Records supplied:
■ ■ ■ ■ ■ ■ ■
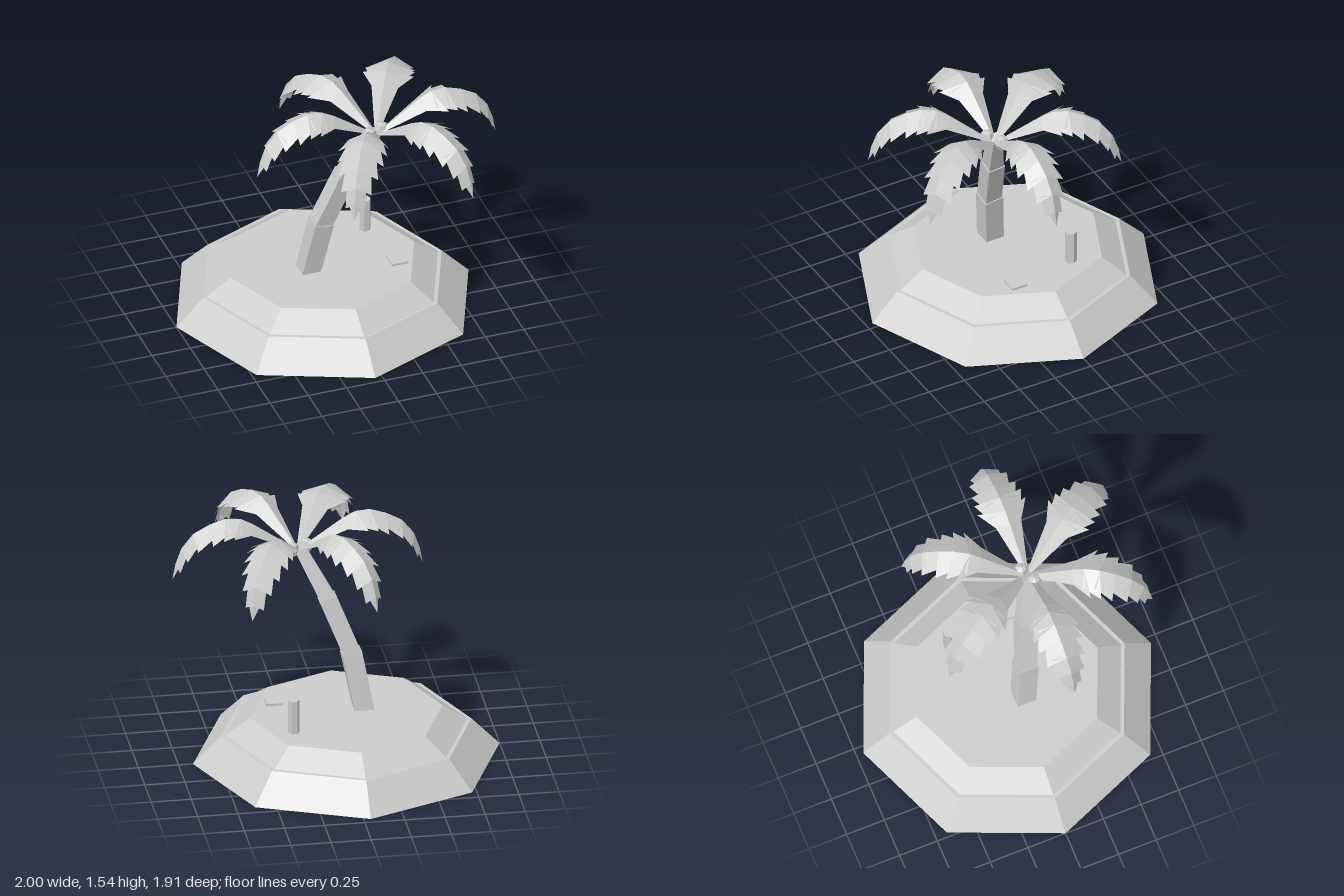
import * as THREE from 'three';

const material = new THREE.MeshStandardMaterial({ color: 0xcccccc, flatShading: true });
const leafMaterial = new THREE.MeshStandardMaterial({ color: 0xcccccc, flatShading: true, side: THREE.DoubleSide });

function add(parent, name, geometry, x = 0, y = 0, z = 0, mat = material) {
  const mesh = new THREE.Mesh(geometry, mat);
  mesh.name = name;
  mesh.position.set(x, y, z);
  parent.add(mesh);
  return mesh;
}

// Geometry from a list of quads, each with four Vector3 corners
function fromQuads(quads) {
  const points = quads.flatMap(([a, b, c, d]) => [a, b, c, a, c, d]);
  const geometry = new THREE.BufferGeometry().setFromPoints(points);
  geometry.computeVertexNormals();
  return geometry;
}

// Square ring, counter-clockwise seen from above, tilted along a direction
function ring(center, direction, half) {
  const q = new THREE.Quaternion().setFromUnitVectors(
    new THREE.Vector3(0, 1, 0), new THREE.Vector3(...direction).normalize());
  return [[-1, 1], [1, 1], [1, -1], [-1, -1]].map(([x, z]) =>
    new THREE.Vector3(x * half, 0, z * half).applyQuaternion(q).add(new THREE.Vector3(...center)));
}

// Tapered square block between two rings
function block(a, b) {
  const quads = a.map((p, i) => {
    const j = (i + 1) % 4;
    return [p, a[j], b[j], b[i]];
  });
  quads.push(b, [...a].reverse());
  return fromQuads(quads);
}

// Arched leaf: ridge nodes [distance, height, half width], with sawtooth edges
function frondGeometry() {
  const nodes = [
    [0.02, 1.31, 0.015], [0.28, 1.49, 0.085], [0.355, 1.53, 0.16], [0.45, 1.538, 0.155],
    [0.55, 1.505, 0.145], [0.65, 1.45, 0.125], [0.725, 1.355, 0.095], [0.762, 1.25, 0.06],
    [0.78, 1.15, 0],
  ];
  const quads = [];
  for (let i = 0; i < nodes.length - 1; i++) {
    const [ar, ay, aw] = nodes[i], [br, by, bw] = nodes[i + 1];
    const t = new THREE.Vector2(br - ar, by - ay).normalize();
    const inner = i < 2 ? aw : aw * 0.65;
    const reach = i > 0 && i < 7 ? 0.025 : 0;
    const edge = (r, y, w, forward, side) => new THREE.Vector3(
      r + t.x * forward + t.y * w * 0.55, y + t.y * forward - t.x * w * 0.55, side * w);
    for (const side of [1, -1]) {
      const quad = [
        new THREE.Vector3(ar, ay, 0), edge(ar, ay, inner, 0, side),
        edge(br, by, bw, reach, side), new THREE.Vector3(br, by, 0),
      ];
      quads.push(side > 0 ? quad : quad.reverse());
    }
  }
  return fromQuads(quads);
}

export function createModel() {
  const model = new THREE.Group();
  model.name = 'palmIsland';

  // Two stepped octagonal tiers
  const island = new THREE.Group();
  island.name = 'island';
  model.add(island);
  add(island, 'lowerTier', new THREE.CylinderGeometry(0.78, 0.955, 0.18, 8), -0.045, 0.09, 0);
  add(island, 'upperTier', new THREE.CylinderGeometry(0.6, 0.755, 0.105, 8), -0.045, 0.2325, 0);

  // Leaning trunk of three overlapping blocks
  const tree = new THREE.Group();
  tree.name = 'palmTree';
  model.add(tree);
  const base = [-0.16, 0.28, 0.06], low = [-0.09, 0.648, 0.105];
  const high = [0.05, 1.0, 0.16], crown = [0.21, 1.315, 0.23];
  const lowTilt = [0.2, 1, 0.13], highTilt = [0.37, 1, 0.14];
  [
    [ring(base, [0, 1, 0], 0.061), ring(low, lowTilt, 0.062)],
    [ring(low, lowTilt, 0.056), ring(high, highTilt, 0.056)],
    [ring(high, highTilt, 0.05), ring(crown, [0.48, 1, 0.18], 0.036)],
  ].forEach(([a, b], i) => add(tree, `trunkSection${i + 1}`, block(a, b)));

  // Six fronds around the crown
  const frond = frondGeometry();
  for (let i = 0; i < 6; i++) {
    add(tree, `frond${i + 1}`, frond, 0.22, 0, 0.24, leafMaterial).rotation.y = i * Math.PI / 3;
  }

  // Coconuts under the crown
  [[0.165, 1.31, 0.265], [0.26, 1.31, 0.215]].forEach((p, i) =>
    add(tree, `coconut${i + 1}`, new THREE.SphereGeometry(0.049, 6, 4), ...p));

  // Post and flat plate on the ground
  add(model, 'post', new THREE.CylinderGeometry(0.036, 0.036, 0.225, 6), 0.32, 0.3925, -0.24)
    .rotation.y = Math.PI / 6;
  add(model, 'groundPlate', new THREE.BoxGeometry(0.105, 0.014, 0.105), 0.38, 0.303, 0.182);

  return model;
}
■ ■ ■ ■ ■ ■ ■
What you will do: Check every line above for the word "function" and copy those that have it.

Response to the exercise:
function add(parent, name, geometry, x = 0, y = 0, z = 0, mat = material) {
function fromQuads(quads) {
function ring(center, direction, half) {
function block(a, b) {
function frondGeometry() {
export function createModel() {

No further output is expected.